Reproduce, from the lines below, exactly the stretch that begins at the line containing "for x, ry, zb, zt" and ends at the line containing "end=(.15, .03, .768), mirror=True)", both included.

SOURCE RECORDS –
★ ★ ★

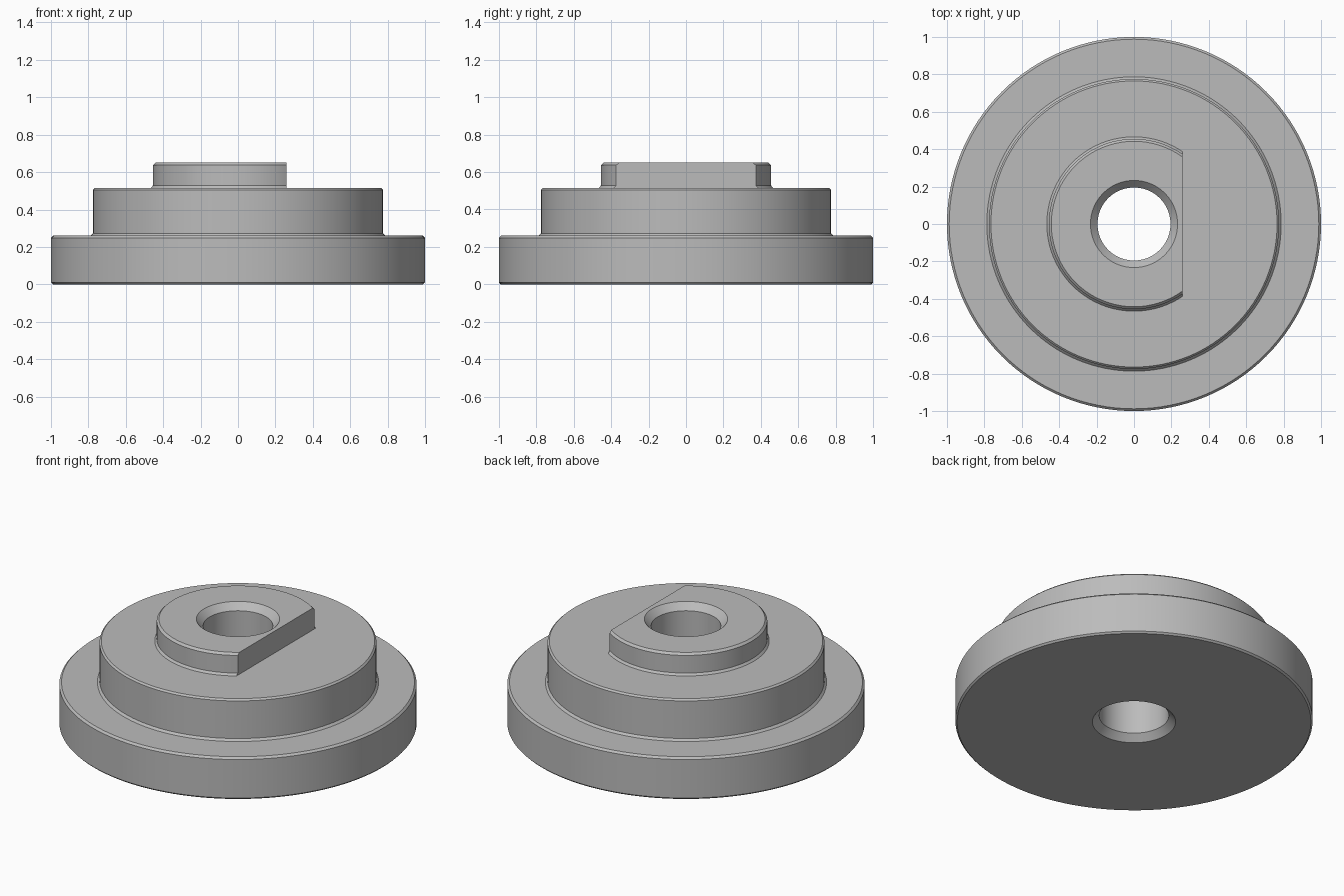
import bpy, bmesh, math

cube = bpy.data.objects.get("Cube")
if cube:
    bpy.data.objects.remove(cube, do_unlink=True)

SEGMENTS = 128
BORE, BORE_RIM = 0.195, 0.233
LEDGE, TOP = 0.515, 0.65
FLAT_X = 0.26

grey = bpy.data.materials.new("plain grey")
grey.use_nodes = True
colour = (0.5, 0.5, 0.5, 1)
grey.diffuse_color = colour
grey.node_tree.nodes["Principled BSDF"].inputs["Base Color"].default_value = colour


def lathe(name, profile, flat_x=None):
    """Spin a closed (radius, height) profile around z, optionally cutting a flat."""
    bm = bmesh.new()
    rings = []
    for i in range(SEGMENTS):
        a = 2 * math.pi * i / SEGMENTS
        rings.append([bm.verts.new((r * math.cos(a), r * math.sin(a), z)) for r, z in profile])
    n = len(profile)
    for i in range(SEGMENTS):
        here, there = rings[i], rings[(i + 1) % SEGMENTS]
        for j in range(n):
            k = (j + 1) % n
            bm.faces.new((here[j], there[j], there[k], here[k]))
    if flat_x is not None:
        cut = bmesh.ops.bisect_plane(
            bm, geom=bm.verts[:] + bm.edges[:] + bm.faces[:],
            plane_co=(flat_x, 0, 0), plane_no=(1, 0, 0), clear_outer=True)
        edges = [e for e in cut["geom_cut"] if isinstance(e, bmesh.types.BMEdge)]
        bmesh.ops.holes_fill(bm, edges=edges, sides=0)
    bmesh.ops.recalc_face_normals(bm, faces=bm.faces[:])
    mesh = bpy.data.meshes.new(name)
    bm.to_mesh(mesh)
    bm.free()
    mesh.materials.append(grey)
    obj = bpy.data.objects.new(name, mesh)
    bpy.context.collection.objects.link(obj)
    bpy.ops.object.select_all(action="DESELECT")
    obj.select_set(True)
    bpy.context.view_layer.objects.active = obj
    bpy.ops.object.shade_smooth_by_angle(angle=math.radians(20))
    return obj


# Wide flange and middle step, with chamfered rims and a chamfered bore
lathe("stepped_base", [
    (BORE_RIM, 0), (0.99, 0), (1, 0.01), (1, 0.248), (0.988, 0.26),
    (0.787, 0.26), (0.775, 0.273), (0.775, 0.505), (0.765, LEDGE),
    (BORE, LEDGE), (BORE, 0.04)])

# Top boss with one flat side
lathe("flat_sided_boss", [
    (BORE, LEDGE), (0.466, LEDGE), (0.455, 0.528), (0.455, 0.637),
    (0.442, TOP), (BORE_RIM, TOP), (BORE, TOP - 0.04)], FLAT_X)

★ ★ ★

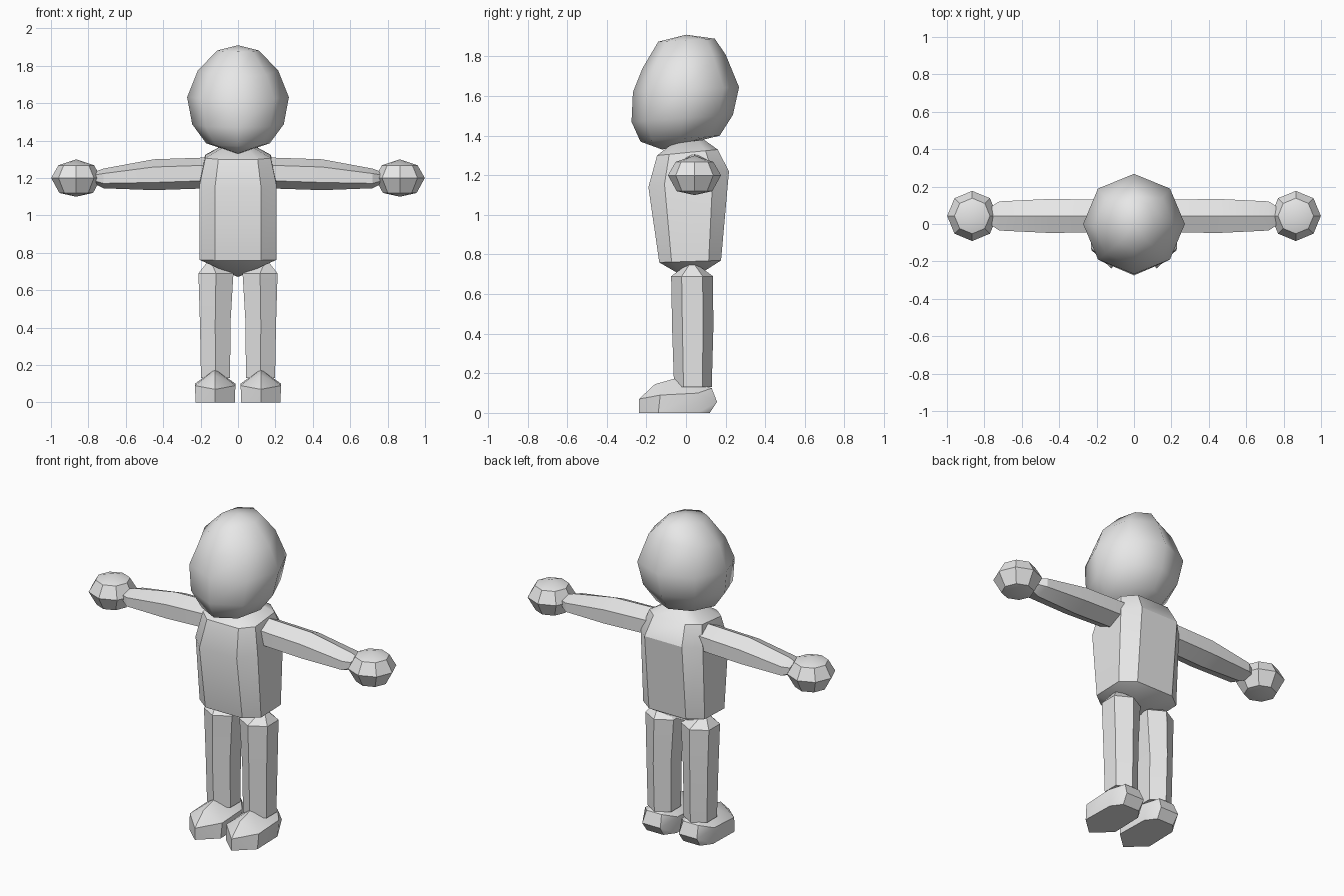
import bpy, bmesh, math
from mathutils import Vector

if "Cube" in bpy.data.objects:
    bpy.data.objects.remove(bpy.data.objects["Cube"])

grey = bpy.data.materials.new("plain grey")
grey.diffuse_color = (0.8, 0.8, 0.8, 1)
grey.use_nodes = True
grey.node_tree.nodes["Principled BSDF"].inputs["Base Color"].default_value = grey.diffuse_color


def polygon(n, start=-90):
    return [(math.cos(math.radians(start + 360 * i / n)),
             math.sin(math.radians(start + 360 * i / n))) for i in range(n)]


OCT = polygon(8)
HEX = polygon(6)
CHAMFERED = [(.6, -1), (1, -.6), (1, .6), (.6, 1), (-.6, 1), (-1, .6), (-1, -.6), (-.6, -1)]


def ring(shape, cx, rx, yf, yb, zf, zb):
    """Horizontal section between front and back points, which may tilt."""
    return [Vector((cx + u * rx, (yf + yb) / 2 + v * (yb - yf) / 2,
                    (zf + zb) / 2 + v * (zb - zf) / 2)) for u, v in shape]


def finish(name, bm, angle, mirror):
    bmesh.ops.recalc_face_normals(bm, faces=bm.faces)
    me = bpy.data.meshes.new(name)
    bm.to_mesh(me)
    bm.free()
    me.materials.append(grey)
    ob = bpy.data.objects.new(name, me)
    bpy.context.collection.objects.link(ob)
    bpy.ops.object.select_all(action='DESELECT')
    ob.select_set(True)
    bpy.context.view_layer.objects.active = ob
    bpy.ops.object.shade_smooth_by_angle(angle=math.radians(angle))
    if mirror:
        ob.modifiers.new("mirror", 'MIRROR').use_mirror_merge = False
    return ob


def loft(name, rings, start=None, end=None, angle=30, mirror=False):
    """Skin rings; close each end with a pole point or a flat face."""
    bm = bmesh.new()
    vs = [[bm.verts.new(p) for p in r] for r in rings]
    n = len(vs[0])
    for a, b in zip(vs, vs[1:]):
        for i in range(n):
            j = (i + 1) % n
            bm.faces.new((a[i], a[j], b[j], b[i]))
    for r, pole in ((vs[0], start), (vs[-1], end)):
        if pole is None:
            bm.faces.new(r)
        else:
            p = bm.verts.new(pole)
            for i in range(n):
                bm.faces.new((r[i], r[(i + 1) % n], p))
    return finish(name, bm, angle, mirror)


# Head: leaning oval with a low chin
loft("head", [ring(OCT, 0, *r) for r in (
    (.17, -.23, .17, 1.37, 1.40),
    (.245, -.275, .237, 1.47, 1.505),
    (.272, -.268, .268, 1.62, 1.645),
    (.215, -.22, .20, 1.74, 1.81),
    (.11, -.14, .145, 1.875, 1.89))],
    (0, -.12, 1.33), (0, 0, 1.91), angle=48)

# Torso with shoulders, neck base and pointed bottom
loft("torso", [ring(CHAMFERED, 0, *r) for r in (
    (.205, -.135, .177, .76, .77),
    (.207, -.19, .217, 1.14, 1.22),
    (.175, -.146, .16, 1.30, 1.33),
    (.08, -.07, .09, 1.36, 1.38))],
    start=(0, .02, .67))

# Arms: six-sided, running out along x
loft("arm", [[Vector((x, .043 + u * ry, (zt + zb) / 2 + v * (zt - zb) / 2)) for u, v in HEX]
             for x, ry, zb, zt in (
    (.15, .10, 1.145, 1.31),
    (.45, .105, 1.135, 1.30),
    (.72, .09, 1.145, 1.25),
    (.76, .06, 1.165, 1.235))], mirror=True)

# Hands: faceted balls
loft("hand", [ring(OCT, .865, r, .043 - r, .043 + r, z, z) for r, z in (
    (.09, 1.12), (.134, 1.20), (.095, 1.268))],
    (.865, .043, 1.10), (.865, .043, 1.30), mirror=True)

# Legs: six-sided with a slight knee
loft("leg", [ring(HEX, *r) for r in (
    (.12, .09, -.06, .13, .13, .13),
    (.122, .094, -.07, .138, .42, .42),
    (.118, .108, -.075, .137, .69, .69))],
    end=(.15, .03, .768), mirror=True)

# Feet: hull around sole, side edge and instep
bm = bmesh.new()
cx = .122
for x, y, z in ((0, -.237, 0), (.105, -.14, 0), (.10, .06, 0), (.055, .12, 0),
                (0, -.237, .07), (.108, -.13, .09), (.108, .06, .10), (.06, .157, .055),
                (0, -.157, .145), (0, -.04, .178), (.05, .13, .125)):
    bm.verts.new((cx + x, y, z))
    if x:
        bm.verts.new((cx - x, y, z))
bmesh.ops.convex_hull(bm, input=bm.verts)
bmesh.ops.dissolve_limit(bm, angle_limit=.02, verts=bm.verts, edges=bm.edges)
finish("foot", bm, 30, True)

★ ★ ★

TASK RESPONSE –
             for x, ry, zb, zt in (
    (.15, .10, 1.145, 1.31),
    (.45, .105, 1.135, 1.30),
    (.72, .09, 1.145, 1.25),
    (.76, .06, 1.165, 1.235))], mirror=True)

# Hands: faceted balls
loft("hand", [ring(OCT, .865, r, .043 - r, .043 + r, z, z) for r, z in (
    (.09, 1.12), (.134, 1.20), (.095, 1.268))],
    (.865, .043, 1.10), (.865, .043, 1.30), mirror=True)

# Legs: six-sided with a slight knee
loft("leg", [ring(HEX, *r) for r in (
    (.12, .09, -.06, .13, .13, .13),
    (.122, .094, -.07, .138, .42, .42),
    (.118, .108, -.075, .137, .69, .69))],
    end=(.15, .03, .768), mirror=True)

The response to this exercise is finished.